During each stop, Maker's potential was evident.

But most of his best work came against questionable competition, the kind of thing that tends to raise eye-brows among NBA decision-makers.

As impressed as the assistant coach was with Maker, he too wonders how the 19-year-old will fare against bigger, stronger, more seasoned competition.

"We'll find out soon enough," the assistant coach said. "He's in the draft now. His skills, the good ones and the ones that need some work, will be on display for all to see."

Maker burst on the scene as an internet sensation a couple of years ago with a YouTube video that drew immediate comparisons to former Celtic Kevin Garnett.

But as more folks began to watch him play, the flaws to his game became more pronounced.

He is a 7-1 wing player with a lithe frame whose physical strength leaves a lot to be desired. While he has shown a great work ethic according to most scouts, he doesn’t have a true feel for the game in large part because he is so relatively raw.

And maybe most telling is how he has been on the floor with other above-average competition and more often than not, has done little to stand out as one of the better players competing.

Throw in the fact that he bypassed college altogether and it stands to reason that collectively there are more questions about his game than answers right now.

In an interview with Draft Express shortly after announcing he would enter this year’s draft, Maker shed some light on his controversial decision.

“When I found out I had the opportunity to enter this year's draft it was a no brainer to me,” Maker told Draft Express last month. “I've always had the dream of playing in the NBA and I feel that I am ready.”

Maker added, “When I had the chance to enter the Draft, I started of thinking about College versus Pro. The NBA game, talent, spacing, rotations, terminology, clock and practice time is so much more different than college. I watch a lot of ball, both games and practices. I felt that if I could do this full time, it would be great. If I went to college I could not see myself not taking my academics seriously. I would want to take serious classes and do well in them. I would have to split time in my focus.
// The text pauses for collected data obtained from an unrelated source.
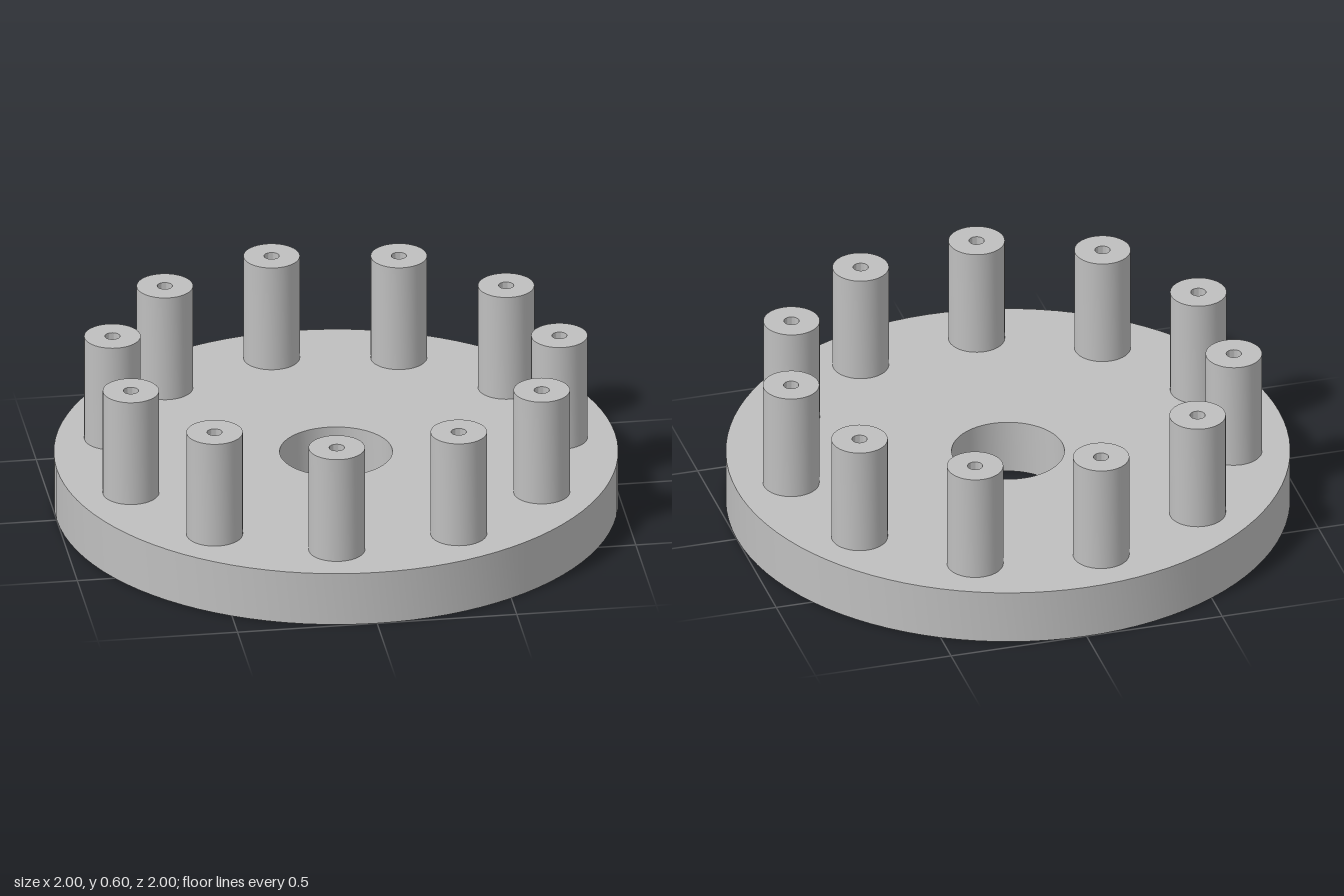
import * as THREE from 'three';
import { toCreasedNormals } from 'three/addons/utils/BufferGeometryUtils.js';

const POSTS = 11, RING = 0.8, PLATE_TOP = 0.2, POST_TOP = 0.6;

// Revolve a [radius, height] profile, keeping its corners sharp
function revolve(profile, segments) {
  const points = profile.map(([r, y]) => new THREE.Vector2(r, y));
  return toCreasedNormals(new THREE.LatheGeometry(points, segments), Math.PI / 6);
}

export function createModel() {
  const model = new THREE.Group();
  model.name = 'pegDisc';
  const grey = new THREE.MeshStandardMaterial({ color: 0xbfbfbf });
  grey.name = 'grey';

  // Round plate with a central through hole
  const plate = new THREE.Mesh(
    revolve([[1, 0], [1, PLATE_TOP], [0.2, PLATE_TOP], [0.2, 0], [1, 0]], 96), grey);
  plate.name = 'plate';
  model.add(plate);

  // Ring of posts, each bored down to the plate
  const postGeometry = revolve(
    [[0.1, PLATE_TOP], [0.1, POST_TOP], [0.027, POST_TOP], [0.027, PLATE_TOP]], 48);
  const posts = new THREE.Group();
  posts.name = 'posts';
  for (let i = 0; i < POSTS; i++) {
    const angle = (i / POSTS) * Math.PI * 2;
    const post = new THREE.Mesh(postGeometry, grey);
    post.name = `post${i + 1}`;
    post.position.set(RING * Math.cos(angle), 0, RING * Math.sin(angle));
    posts.add(post);
  }
  model.add(posts);
  return model;
}
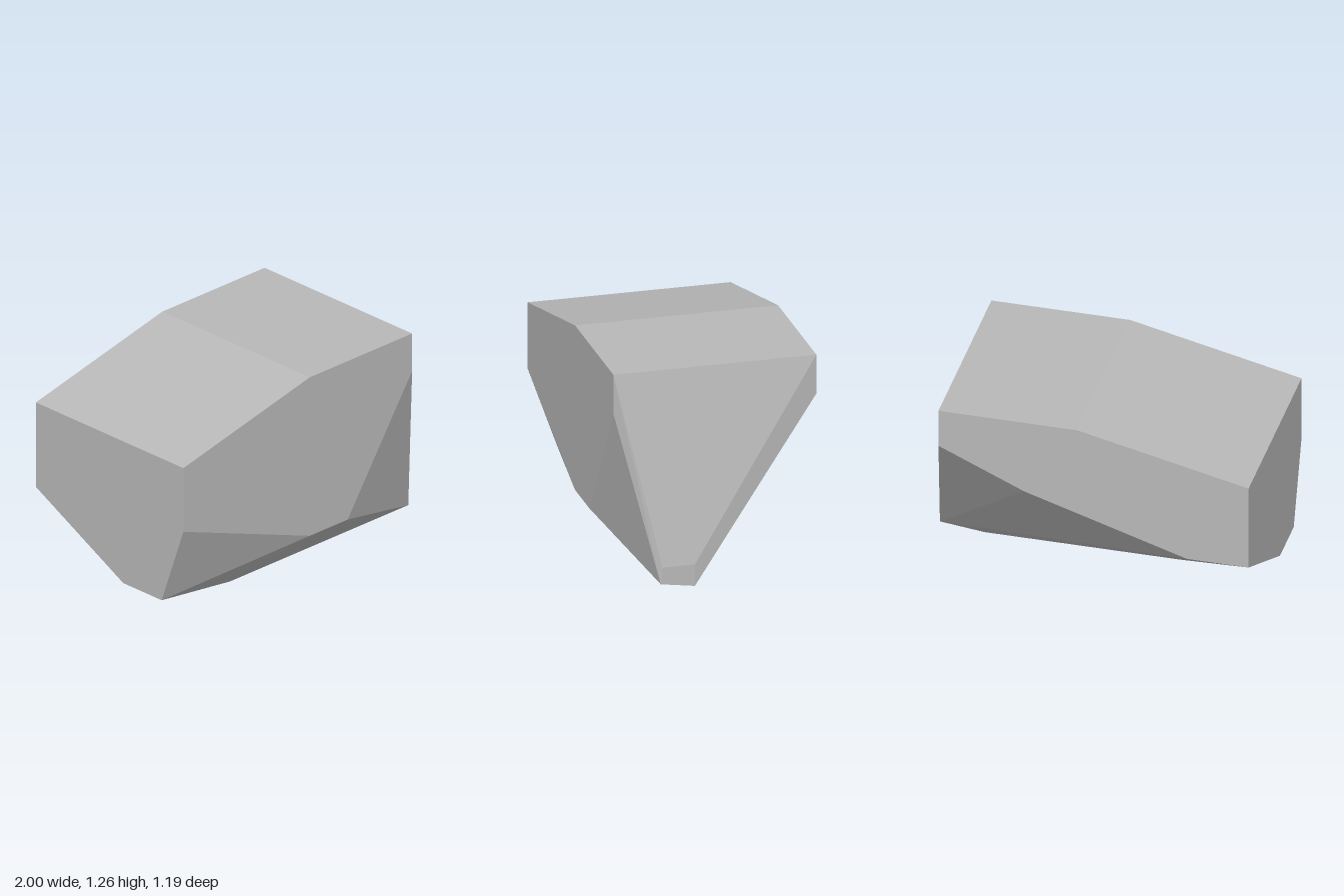
import * as THREE from 'three';
import { ConvexGeometry } from 'three/addons/geometries/ConvexGeometry.js';

export function createModel() {
  const model = new THREE.Group();
  model.name = 'facetedBlock';

  const stone = new THREE.MeshStandardMaterial({ color: 0xb8b8b8 });
  stone.name = 'stone grey';

  const corners = [];
  const add = (x, y, z) => corners.push(new THREE.Vector3(x, y, z));

  // Top corners, mirrored front to back
  for (const z of [-0.595, 0.595]) {
    add(-1, 1.03, z);
    add(0, 1.26, z);
    add(0.81, 1.26, z);
    add(0.81, 1.025, z);
  }

  // Lower edge of the front face
  add(-1, 0.63, 0.595);
  add(0, 0.265, 0.595);
  add(0.3, 0.265, 0.595);

  // Lower edge of the back face
  add(-1, 0.5, -0.595);
  add(-0.64, 0.5, -0.595);
  add(0.31, 0.8, -0.595);

  // Small flat tip on the +x end
  add(1, 0.14, 0.36);
  add(1, 0.14, 0.17);
  add(1, 0.01, 0.17);
  add(1, 0.04, 0.37);

  // Narrow underside and the lower corners of the -x end
  add(-0.41, 0.04, 0.37);
  add(-0.41, 0, 0.14);
  add(0.73, 0, 0.14);
  add(-1, 0.14, 0.42);
  add(-1, 0.14, 0.11);

  const block = new THREE.Mesh(new ConvexGeometry(corners), stone);
  block.name = 'block';
  model.add(block);
  return model;
}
My approach is to always go all out and try to be the best if I'm going to do something.”

That’s why his decision to turn pro is not something that he says he will not have a change of heart about.

Players who enter the draft can pull out as late as May 25.

But listening to Maker, that doesn’t seem to be an option he’s giving any thought.

“I'm all in,” he said. “If you're doing something you have to be confident in your choice. This process is not a game. I've played with NBA players before and their approach is business like, even though they are having fun out there.”
 
When pressed on whether he would consider withdrawing from the draft if he doesn’t like the feedback he’s hearing during the pre-draft process, Maker reiterated his position.

“As I said, I’m all in,” Maker said.

“He wants to be a star,” the assistant coach said. “He wants to be a star and I think he will be. I don’t want to put too much on the kid before he gets a chance to get out there and show what he can do. But as of right now, in my heart of hearts I feel the kid is going to be a special player.”